Germany

Things to do in Germany

One of the most popular things to do in Germany is visit its array of museums. The Ludwig in Cologne is the home of one of the world’s largest collections of Picasso’s work. The Gutenberg in Mainz features an astounding collection of historical printing presses, and the Kunsthalle in Hamburg is one of the most important art museums in all of Europe.

Aside from its cultural sites, there are several things to do in Germany that involve visitors with the country’s culture, such as Oktoberfest. Oktoberfest is the world’s largest fair and is held annually in Munich. Autumn travelers who are wondering what to do in Germany need look no further than participating in this lengthy and exciting festival.

Additionally, the country’s beautiful landscape ensures nature lovers will never be left wondering what to do in Germany. It boasts several national parks, including the Bavarian Forest National Parks that features breathtaking vistas of endless, untamed forests; Berchtesgaden National Park which showcases one of the oldest areas of the Alps and the massive Watzmann Mountain; and the beautiful Altmuhltal Valley Nature Park, through which the Altmuhltal, a tributary of the Danube, runs. Nearly all of Germany’s National Parks offer guided tours, educational speaking series on the natural flora and fauna of the area, and phenomenal hiking trails.

Berlinomat sells mostly Berlin-sourced stuff: books, clothes, a cookie cutter shaped like the Fernsehturm (Berlin’s famous TV tower).

The club is the home of the World Championship for Chess Boxing, where the contenders play chess for four minutes and then beat each other up.

Housed inside an 1881 building designed by its namesake, Martin-Gropius-Bau hosts a variety of exhibitions related to art and culture.

For years, the German label with the French name had a slogan—“Unfortunately expensive”—that defined its niche perhaps too sharply. Fabrics are rich, colors conservative (navy blue and gray dominate), and the tailoring modern.

The gallery, located within the Kreishaus' passageway, displays the work of Iranian sculptor and cartoonist S. A. Mojavari.

The international insider’s magazine par excellence has opened a compelling shop with a collection of “new, forgotten, anonymous, commissioned, or reissued industrial objects and products”.

Housed in two adjoining buildings in the Allstadt district, this contemporary art gallery is one of the largest in Germany.

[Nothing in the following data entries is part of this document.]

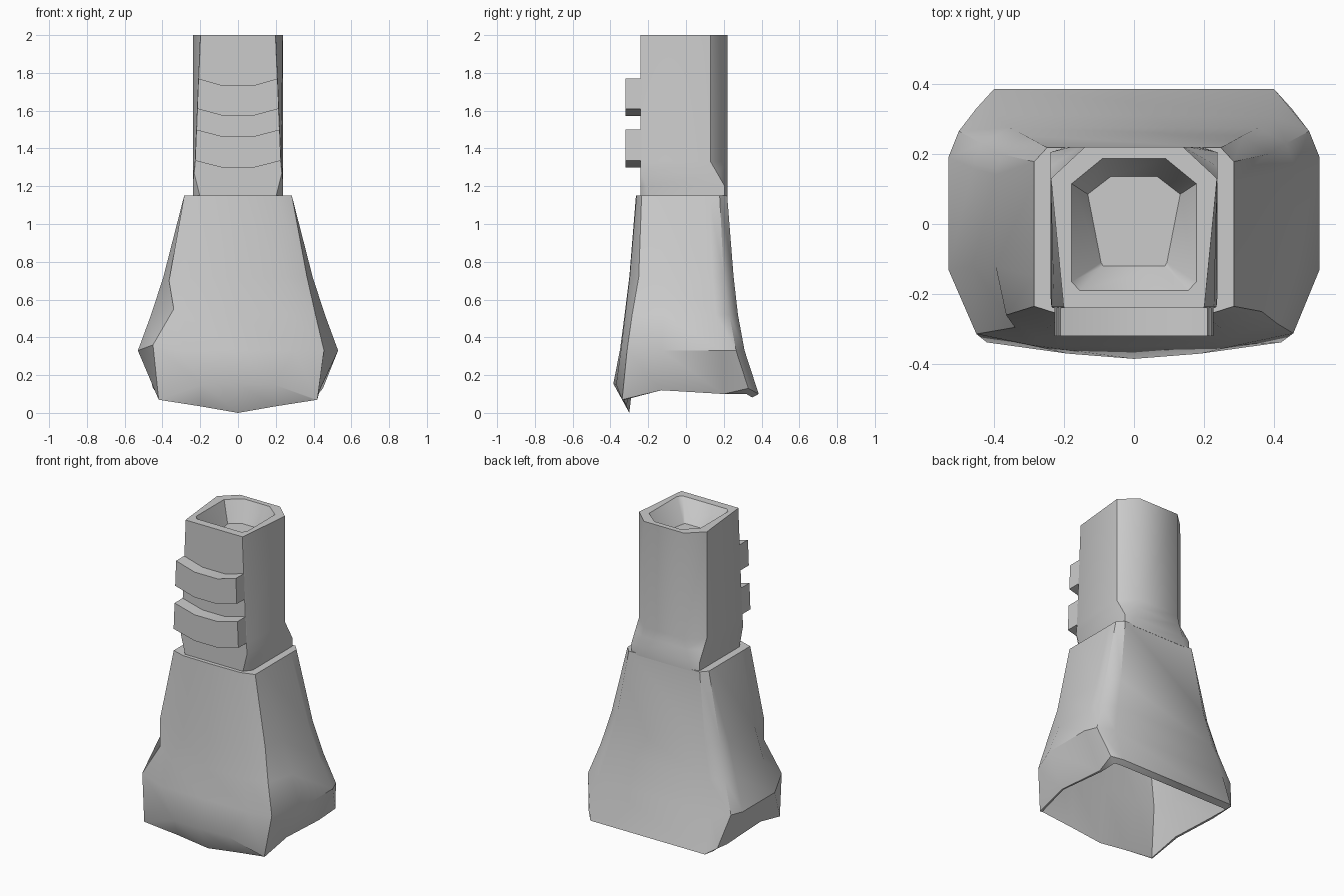
import bpy, bmesh


def mirror_ring(half, z=None, centre=False):
    """Full ring from its right half, listed front to back."""
    pts = [p if len(p) == 3 else (p[0], p[1], z) for p in half]
    side = pts[1:] if centre else pts
    return pts + [(-x, y, h) for x, y, h in reversed(side)]


def loft(name, rings, angle=0.6):
    bm = bmesh.new()
    rows = [[bm.verts.new(p) for p in r] for r in rings]
    n = len(rows[0])
    for a, b in zip(rows, rows[1:]):
        for i in range(n):
            j = (i + 1) % n
            bm.faces.new((a[i], a[j], b[j], b[i]))
    bm.faces.new(rows[0])
    bm.faces.new(rows[-1])
    bmesh.ops.recalc_face_normals(bm, faces=bm.faces)
    me = bpy.data.meshes.new(name)
    bm.to_mesh(me)
    bm.free()
    ob = bpy.data.objects.new(name, me)
    bpy.context.collection.objects.link(ob)
    bpy.ops.object.select_all(action='DESELECT')
    ob.select_set(True)
    bpy.context.view_layer.objects.active = ob
    bpy.ops.object.shade_smooth_by_angle(angle=angle)
    return ob


# Hollow-topped shaft: outside from the bottom up, then down into the socket
loft("shaft", [mirror_ring(h, z) for z, h in [
    (1.14, [(.20, -.24), (.239, -.19), (.239, .205), (.19, .22)]),
    (1.20, [(.215, -.24), (.238, -.21), (.238, .205), (.18, .22)]),
    (1.27, [(.232, -.24), (.236, -.235), (.238, .165), (.155, .22)]),
    (1.33, [(.226, -.24), (.229, -.235), (.238, .13), (.14, .22)]),
    (2.00, [(.198, -.24), (.201, -.235), (.237, .13), (.14, .22)]),
    (2.00, [(.155, -.19), (.178, -.165), (.178, .115), (.09, .187)]),
    (1.87, [(.088, -.12), (.094, -.11), (.132, .085), (.067, .135)]),
]], angle=0.82)

# Two sagging ridges on the shaft front
for name, top, bottom in [("upper_ridge", 1.77, 1.61), ("lower_ridge", 1.50, 1.335)]:
    wt, wb = .2 + (2 - top) * .04, .2 + (2 - bottom) * .04
    columns = []
    for t, xt, xb in [(0, -wt, -wb), (1, -.08, -.08), (1, .08, .08), (0, wt, wb)]:
        s = .037 * t
        columns.append([(xt, -.32, top - s), (xt, -.2, top - s),
                        (xb, -.2, bottom - s), (xb, -.32, bottom - s)])
    loft(name, columns)

# Flared lower body, top to hem, then up inside its hollow underside.
# Each half ring runs from the front centre round to the back corner.
rings = [mirror_ring(h, z, centre=True) for z, h in [
    (1.15, [(0, -.265), (.20, -.262), (.285, -.235), (.285, -.15),
            (.285, .12), (.285, .178), (.248, .218)]),
    (.72, [(0, -.30), (.25, -.298), (.365, -.25), (.395, -.12),
           (.395, .14), (.382, .20), (.31, .252)]),
    (.52, [(0, -.325), (.28, -.322), (.41, -.285), (.46, -.12),
           (.46, .16), (.435, .23), (.355, .275)]),
    (.33, [(0, -.35), (.30, -.345), (.455, -.312), (.53, -.13),
           (.53, .19), (.50, .265), (.40, .31)]),
    (.10, [(0, -.385, .155), (.19, -.37, .15), (.42, -.338, .07), (.432, -.13, .12),
           (.425, .20), (.45, .33, .13), (.40, .385)]),
    (.10, [(0, -.30, 0), (.20, -.315, .035), (.41, -.33, .068), (.42, -.13, .122),
           (.41, .20), (.415, .32), (.38, .35, .082)]),
    (.35, [(0, -.26), (.24, -.26), (.36, -.25), (.40, -.12),
           (.40, .16), (.38, .22), (.33, .25)]),
    (.70, [(0, -.22), (.18, -.22), (.27, -.19), (.31, -.10),
           (.31, .12), (.29, .16), (.24, .19)]),
]]
# Dent in the left front corner
rings[1][-2] = (-.365, -.26, .70)
rings[2][-2] = (-.34, -.295, .55)
rings[3][-2] = (-.45, -.314, .36)
loft("flared_body", rings, angle=0.7)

Originally established in 1851, the Bayerischer Kunstgewerbe-Verein (Bavarian Arts & Crafts Association) was founded to promote the work of local craftspeople.

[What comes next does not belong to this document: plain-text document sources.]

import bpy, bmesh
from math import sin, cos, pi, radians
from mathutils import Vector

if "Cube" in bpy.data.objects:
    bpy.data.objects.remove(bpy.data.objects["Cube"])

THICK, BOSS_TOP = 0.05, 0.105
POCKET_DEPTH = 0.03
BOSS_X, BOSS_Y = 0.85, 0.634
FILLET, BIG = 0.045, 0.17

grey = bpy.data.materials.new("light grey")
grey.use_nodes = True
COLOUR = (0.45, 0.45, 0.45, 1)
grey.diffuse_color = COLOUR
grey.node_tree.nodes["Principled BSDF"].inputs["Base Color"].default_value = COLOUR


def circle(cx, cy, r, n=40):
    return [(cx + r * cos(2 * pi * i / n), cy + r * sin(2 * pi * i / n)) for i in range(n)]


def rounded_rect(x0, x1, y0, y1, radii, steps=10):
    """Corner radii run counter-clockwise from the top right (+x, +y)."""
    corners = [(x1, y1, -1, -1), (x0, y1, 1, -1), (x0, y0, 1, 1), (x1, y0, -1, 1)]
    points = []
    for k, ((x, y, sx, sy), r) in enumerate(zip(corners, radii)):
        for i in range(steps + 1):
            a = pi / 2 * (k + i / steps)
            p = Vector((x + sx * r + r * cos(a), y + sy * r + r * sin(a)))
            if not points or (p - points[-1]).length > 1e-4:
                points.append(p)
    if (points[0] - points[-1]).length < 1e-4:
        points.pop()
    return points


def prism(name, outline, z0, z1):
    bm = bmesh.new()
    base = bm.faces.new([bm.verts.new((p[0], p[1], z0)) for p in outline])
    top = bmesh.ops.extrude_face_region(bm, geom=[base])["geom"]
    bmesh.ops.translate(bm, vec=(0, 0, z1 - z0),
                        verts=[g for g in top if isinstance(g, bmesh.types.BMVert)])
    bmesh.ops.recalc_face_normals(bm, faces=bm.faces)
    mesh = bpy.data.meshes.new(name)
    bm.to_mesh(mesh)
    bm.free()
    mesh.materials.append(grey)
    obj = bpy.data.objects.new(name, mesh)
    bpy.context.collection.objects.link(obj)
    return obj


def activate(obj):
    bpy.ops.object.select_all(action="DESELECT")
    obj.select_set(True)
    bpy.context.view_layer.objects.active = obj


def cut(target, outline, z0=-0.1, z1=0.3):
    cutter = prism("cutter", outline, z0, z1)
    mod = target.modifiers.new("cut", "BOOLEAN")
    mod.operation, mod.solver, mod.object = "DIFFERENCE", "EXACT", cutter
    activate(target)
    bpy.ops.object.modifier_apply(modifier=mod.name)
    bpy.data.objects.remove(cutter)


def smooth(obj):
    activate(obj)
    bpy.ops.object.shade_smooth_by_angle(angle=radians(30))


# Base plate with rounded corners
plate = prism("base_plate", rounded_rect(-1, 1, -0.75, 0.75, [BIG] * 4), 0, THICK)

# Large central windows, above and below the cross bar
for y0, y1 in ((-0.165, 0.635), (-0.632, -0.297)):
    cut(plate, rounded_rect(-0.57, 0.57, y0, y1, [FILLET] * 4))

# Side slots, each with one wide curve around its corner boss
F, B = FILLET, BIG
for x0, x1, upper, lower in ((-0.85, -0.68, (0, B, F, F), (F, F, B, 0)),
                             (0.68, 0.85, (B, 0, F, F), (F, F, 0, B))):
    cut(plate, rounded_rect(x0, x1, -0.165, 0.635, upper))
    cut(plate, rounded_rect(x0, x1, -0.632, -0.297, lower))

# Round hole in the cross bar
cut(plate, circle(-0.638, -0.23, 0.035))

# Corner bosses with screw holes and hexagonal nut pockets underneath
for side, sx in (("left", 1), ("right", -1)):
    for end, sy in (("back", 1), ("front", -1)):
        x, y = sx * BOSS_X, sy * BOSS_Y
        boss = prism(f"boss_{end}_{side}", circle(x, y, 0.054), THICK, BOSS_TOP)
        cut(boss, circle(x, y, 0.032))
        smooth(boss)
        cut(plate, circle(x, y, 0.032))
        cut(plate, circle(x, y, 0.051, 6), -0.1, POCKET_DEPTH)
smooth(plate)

This festival includes fire-eaters and live medieval music as a backdrop to costumed craftsmen creating leather apparel, calligraphy, silver jewelry, baked goods, and hand-dyed clothing.

 

Dates: Late Nov.–Dec. 23

Olympic Pedigree: 1972 Games’ home to track and field, boxing, weight lifting, archery, modern pentathlon, swimming, wrestling, cycling, fencing, handball, gymnastics, judo, soccer, and volleyball.

 

Stay in the fashionable Mitte ("middle") district, since it's convenient to major sites including the Reichstag and Potsdamer Platz. Browse the area's many boutiques, including Bioladen, the organic-food store found throughout the city.

If you're planning to ride Bavarian's famous Romantic Road past rolling farmland and half-timbered villages plucked from an illustration of Grimm's Fairy Tales, leave the driving—and high gas prices—to Europabus ($13

Neo

The Call a Bike hotline connects you to a bike rental ride at any of a number of pick-up points near train stations or in the city center.